**Work request**
What lines of the material hold the string "profile"? Pull each of them out.
--- --- ---
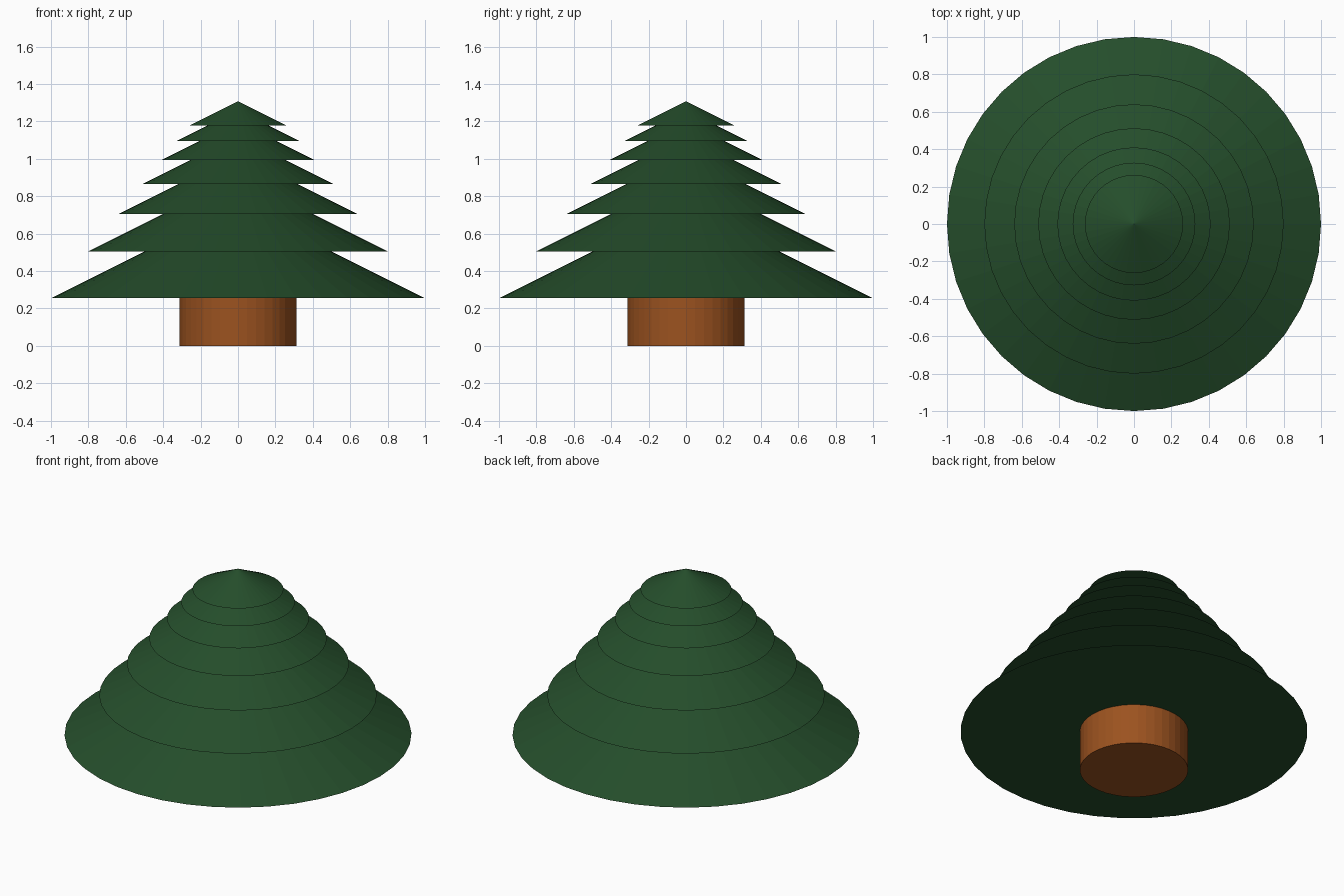
import bpy

if "Cube" in bpy.data.objects:
    bpy.data.objects.remove(bpy.data.objects["Cube"])

SIDES = 40
TRUNK_H = 0.255


def material(name, rgb):
    m = bpy.data.materials.new(name)
    m.diffuse_color = (*rgb, 1)
    m.use_nodes = True
    m.node_tree.nodes["Principled BSDF"].inputs["Base Color"].default_value = m.diffuse_color
    return m


green = material("needles", (0.018, 0.075, 0.024))
brown = material("bark", (0.33, 0.085, 0.014))

# Trunk
bpy.ops.mesh.primitive_cylinder_add(vertices=SIDES, radius=0.312, depth=TRUNK_H,
                                    location=(0, 0, TRUNK_H / 2))
trunk = bpy.context.object
trunk.name = "trunk"
trunk.data.materials.append(brown)

# Branch tiers: each cone is 0.8 the size of the one below and starts halfway up it
radius, z = 1.0, TRUNK_H
for i in range(7):
    height = radius * 0.5
    bpy.ops.mesh.primitive_cone_add(vertices=SIDES, radius1=radius, radius2=0,
                                    depth=height, location=(0, 0, z + height / 2))
    tier = bpy.context.object
    tier.name = f"branch_tier_{i + 1}"
    tier.data.materials.append(green)
    z += height / 2
    radius *= 0.8
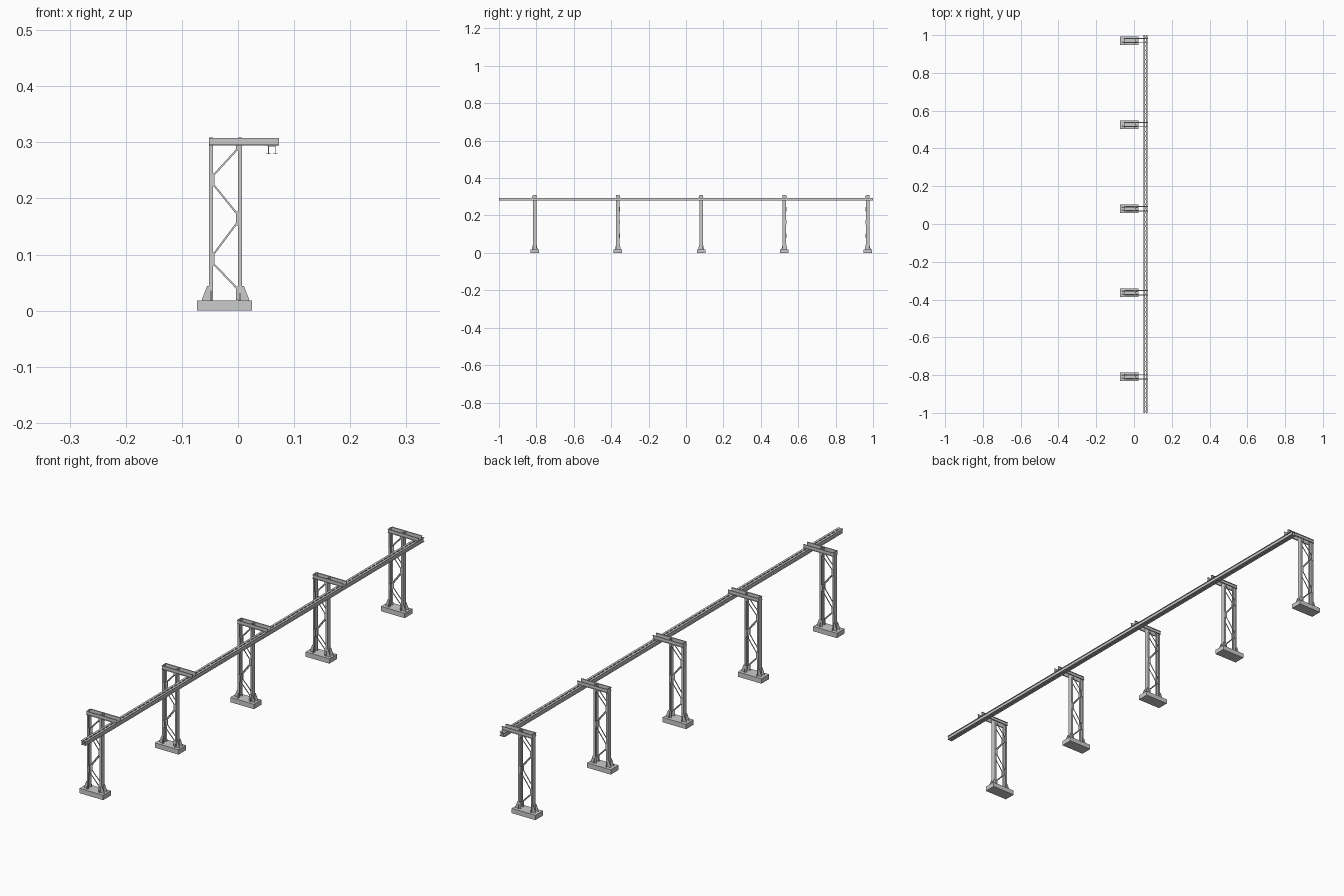
import bpy, bmesh, math
from mathutils import Matrix, Vector

if "Cube" in bpy.data.objects:
    bpy.data.objects.remove(bpy.data.objects["Cube"])

FIRST_Y, STEP, COUNT = -0.809, 0.445, 5
LEFT, RIGHT = (-0.052, 1), (0.0075, -1)   # column outer face x, inward direction
T = 0.0014                                # steel thickness


def prism(bm, profile, vec):
    """Extrude a closed 3D outline along a vector."""
    face = bm.faces.new([bm.verts.new(p) for p in profile])
    res = bmesh.ops.extrude_face_region(bm, geom=[face])
    verts = [g for g in res["geom"] if isinstance(g, bmesh.types.BMVert)]
    bmesh.ops.translate(bm, verts=verts, vec=vec)


def box(bm, lo, hi):
    (x0, y0, z0), (x1, y1, z1) = lo, hi
    prism(bm, [(x0, y0, z0), (x1, y0, z0), (x1, y1, z0), (x0, y1, z0)], (0, 0, z1 - z0))


def bar(bm, a, b, width, y, depth):
    """Flat diagonal strap in the xz plane."""
    a, b = Vector((a[0], y, a[1])), Vector((b[0], y, b[1]))
    d = (b - a).normalized()
    n = Vector((-d.z, 0, d.x)) * width / 2
    prism(bm, [a + n, b + n, b - n, a - n], (0, depth, 0))


def finish(bm, name, repeat=True):
    bmesh.ops.recalc_face_normals(bm, faces=bm.faces)
    mesh = bpy.data.meshes.new(name)
    bm.to_mesh(mesh)
    bm.free()
    ob = bpy.data.objects.new(name, mesh)
    bpy.context.collection.objects.link(ob)
    if repeat:                            # one copy per support frame
        ob.location.y = FIRST_Y
        mod = ob.modifiers.new("frames", "ARRAY")
        mod.count = COUNT
        mod.use_relative_offset = False
        mod.use_constant_offset = True
        mod.constant_offset_displace = (0, STEP, 0)
    return ob


# Concrete footing
bm = bmesh.new()
box(bm, (-0.073, -0.0225, 0), (0.025, 0.0225, 0.018))
finish(bm, "footing")

# Channel columns, web outward and flanges inward
bm = bmesh.new()
for x, s in (LEFT, RIGHT):
    w, h = 0.0072, 0.009
    pts = [(0, -h), (w, -h), (w, -h + T), (T, -h + T), (T, h - T), (w, h - T), (w, h), (0, h)]
    prism(bm, [(x + s * u, v, 0.018) for u, v in pts], (0, 0, 0.291))
finish(bm, "columns")

# Triangular stiffeners at the column feet
bm = bmesh.new()
for x, s in (LEFT, RIGHT):
    for side in (-1, 1):
        y = side * 0.009
        prism(bm, [(x, y, 0.018), (x - s * 0.012, y, 0.018), (x - s * 0.012, y, 0.021),
                   (x - s * 0.003, y, 0.044), (x, y, 0.044)], (0, -side * T, 0))
        xm = x + s * 0.003
        prism(bm, [(xm, y, 0.018), (xm, y + side * 0.006, 0.018), (xm, y + side * 0.006, 0.021),
                   (xm, y + side * 0.001, 0.044), (xm, y, 0.044)], (s * T, 0, 0))
finish(bm, "foot_stiffeners")

# Gusset plates and diagonal bracing on both faces
gussets = bmesh.new()
braces = bmesh.new()
XL, XR = -0.042, -0.004
for side in (-1, 1):
    y = side * 0.009
    y0, y1 = sorted((y, y + side * 0.001))
    for z0, z1 in ((0.08, 0.104), (0.221, 0.245)):
        box(gussets, (-0.051, y0, z0), (XL, y1, z1))
    for z0, z1 in ((0.019, 0.043), (0.152, 0.177), (0.285, 0.297)):
        box(gussets, (XR, y0, z0), (0.0065, y1, z1))
    for a, b in (((XR + .003, 0.288), (XL - .002, 0.241)), ((XL - .002, 0.225), (XR + .002, 0.173)),
                 ((XR + .002, 0.156), (XL - .002, 0.100)), ((XL - .002, 0.084), (XR + .002, 0.040))):
        bar(braces, a, b, 0.0032, y, -side * T)
finish(gussets, "gusset_plates")
finish(braces, "diagonal_braces")

# Twin channel cantilever arms, flanges outward
bm = bmesh.new()
for s in (-1, 1):
    a, b, z0, z1 = 0.009, 0.0135, 0.2945, 0.308
    pts = [(a, z0), (b, z0), (b, z0 + T), (a + T, z0 + T),
           (a + T, z1 - T), (b, z1 - T), (b, z1), (a, z1)]
    prism(bm, [(-0.052, s * u, v) for u, v in pts], (0.125, 0, 0))
finish(bm, "cantilever_arms")

# Twin I-beam rails running the full length
bm = bmesh.new()
for x in (0.0545, 0.0665):
    f, w, z0, z1 = 0.0042, 0.0007, 0.279, 0.2945
    half = [(f, z0), (f, z0 + T), (w, z0 + T), (w, z1 - T), (f, z1 - T), (f, z1)]
    pts = half + [(-u, v) for u, v in reversed(half)]
    prism(bm, [(x + u, -1, v) for u, v in pts], (0, 2, 0))
finish(bm, "rails", False)

# Cross ties between the rails
bm = bmesh.new()
n = 84
for i in range(n):
    y = -0.99 + 1.98 * i / (n - 1)
    box(bm, (0.0545, y - 0.003, 0.2925), (0.0665, y + 0.003, 0.2943))
finish(bm, "rail_ties", False)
--- --- ---
**Exercise response**
def prism(bm, profile, vec):
    face = bm.faces.new([bm.verts.new(p) for p in profile])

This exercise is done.